> _TASK ITEM_: Whenever a line of the material contains the string "rows", it should be copied.

> _DATASET EXTRACT_:

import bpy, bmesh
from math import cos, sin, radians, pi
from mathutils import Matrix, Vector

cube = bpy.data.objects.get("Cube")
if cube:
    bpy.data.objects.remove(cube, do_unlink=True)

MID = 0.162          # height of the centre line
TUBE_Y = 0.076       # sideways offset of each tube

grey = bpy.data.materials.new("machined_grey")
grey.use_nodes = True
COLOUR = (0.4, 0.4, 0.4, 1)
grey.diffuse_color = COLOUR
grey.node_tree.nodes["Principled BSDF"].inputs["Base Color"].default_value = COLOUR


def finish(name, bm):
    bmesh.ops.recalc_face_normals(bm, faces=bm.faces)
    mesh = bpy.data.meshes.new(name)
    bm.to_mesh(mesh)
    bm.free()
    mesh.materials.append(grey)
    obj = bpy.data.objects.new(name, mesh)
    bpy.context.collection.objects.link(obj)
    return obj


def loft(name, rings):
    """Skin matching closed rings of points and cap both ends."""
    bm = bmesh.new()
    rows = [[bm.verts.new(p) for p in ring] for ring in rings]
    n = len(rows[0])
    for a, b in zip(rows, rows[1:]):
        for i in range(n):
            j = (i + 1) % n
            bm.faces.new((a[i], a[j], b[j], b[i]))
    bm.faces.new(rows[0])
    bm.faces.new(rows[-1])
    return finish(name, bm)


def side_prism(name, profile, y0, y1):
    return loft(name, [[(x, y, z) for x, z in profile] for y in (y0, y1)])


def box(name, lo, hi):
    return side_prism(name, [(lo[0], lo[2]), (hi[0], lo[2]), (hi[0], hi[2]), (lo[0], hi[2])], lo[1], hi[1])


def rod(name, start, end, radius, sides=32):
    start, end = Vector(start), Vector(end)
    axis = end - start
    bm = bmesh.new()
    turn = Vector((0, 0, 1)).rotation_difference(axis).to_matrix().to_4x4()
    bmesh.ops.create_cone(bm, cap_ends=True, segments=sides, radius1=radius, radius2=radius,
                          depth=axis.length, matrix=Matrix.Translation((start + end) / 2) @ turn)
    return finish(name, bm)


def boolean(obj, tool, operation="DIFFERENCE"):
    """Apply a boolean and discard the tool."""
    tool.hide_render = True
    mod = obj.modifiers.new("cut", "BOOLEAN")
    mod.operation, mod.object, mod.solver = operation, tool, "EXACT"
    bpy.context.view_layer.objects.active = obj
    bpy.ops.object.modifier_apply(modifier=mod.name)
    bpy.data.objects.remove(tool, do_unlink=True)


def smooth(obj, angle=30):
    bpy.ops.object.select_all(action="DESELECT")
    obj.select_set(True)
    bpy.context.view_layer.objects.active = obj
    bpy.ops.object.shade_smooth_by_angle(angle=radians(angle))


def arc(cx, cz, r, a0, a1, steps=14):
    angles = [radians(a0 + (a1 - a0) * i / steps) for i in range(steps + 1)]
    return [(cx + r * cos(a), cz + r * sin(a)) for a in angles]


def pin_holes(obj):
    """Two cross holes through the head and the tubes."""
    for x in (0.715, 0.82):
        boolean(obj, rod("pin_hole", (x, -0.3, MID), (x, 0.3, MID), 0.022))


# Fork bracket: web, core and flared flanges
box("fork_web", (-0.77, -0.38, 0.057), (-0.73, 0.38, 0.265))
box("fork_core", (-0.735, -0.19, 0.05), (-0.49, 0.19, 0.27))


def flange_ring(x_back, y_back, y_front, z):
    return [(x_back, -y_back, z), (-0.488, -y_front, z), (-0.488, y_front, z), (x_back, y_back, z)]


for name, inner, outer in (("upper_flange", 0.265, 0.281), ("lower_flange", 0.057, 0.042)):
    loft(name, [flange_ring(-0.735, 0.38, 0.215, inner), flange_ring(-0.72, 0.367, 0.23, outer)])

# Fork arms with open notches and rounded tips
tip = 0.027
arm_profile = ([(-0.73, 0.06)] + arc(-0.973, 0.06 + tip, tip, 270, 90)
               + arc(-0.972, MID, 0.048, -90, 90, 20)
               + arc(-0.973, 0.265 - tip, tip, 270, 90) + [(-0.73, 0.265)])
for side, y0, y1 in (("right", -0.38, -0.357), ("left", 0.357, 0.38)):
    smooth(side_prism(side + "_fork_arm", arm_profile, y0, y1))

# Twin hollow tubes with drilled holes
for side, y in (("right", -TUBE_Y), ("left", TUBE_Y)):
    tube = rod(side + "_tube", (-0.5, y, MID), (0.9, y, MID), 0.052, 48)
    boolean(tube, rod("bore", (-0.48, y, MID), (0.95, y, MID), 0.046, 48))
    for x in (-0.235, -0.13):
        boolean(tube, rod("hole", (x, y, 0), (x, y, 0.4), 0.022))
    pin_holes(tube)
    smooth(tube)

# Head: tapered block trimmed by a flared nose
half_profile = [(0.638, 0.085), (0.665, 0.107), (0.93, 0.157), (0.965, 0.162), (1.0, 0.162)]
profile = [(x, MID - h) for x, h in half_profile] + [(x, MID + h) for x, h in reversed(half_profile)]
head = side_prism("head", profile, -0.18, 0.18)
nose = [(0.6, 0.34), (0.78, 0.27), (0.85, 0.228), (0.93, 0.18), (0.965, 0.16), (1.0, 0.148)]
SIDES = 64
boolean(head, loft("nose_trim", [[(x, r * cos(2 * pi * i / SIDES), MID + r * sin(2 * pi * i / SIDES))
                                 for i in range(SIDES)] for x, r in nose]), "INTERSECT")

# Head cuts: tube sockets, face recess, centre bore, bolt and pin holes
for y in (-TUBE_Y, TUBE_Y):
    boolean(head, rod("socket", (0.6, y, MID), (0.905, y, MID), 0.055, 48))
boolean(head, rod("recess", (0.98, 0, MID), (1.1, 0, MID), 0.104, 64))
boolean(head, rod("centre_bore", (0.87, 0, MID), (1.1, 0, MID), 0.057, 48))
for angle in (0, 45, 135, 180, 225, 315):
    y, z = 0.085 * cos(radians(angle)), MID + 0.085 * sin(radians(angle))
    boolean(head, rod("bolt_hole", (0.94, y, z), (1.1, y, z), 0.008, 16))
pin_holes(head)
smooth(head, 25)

> _EXERCISE RESPONSE_:
    rows = [[bm.verts.new(p) for p in ring] for ring in rings]
    n = len(rows[0])
    for a, b in zip(rows, rows[1:]):
    bm.faces.new(rows[0])
    bm.faces.new(rows[-1])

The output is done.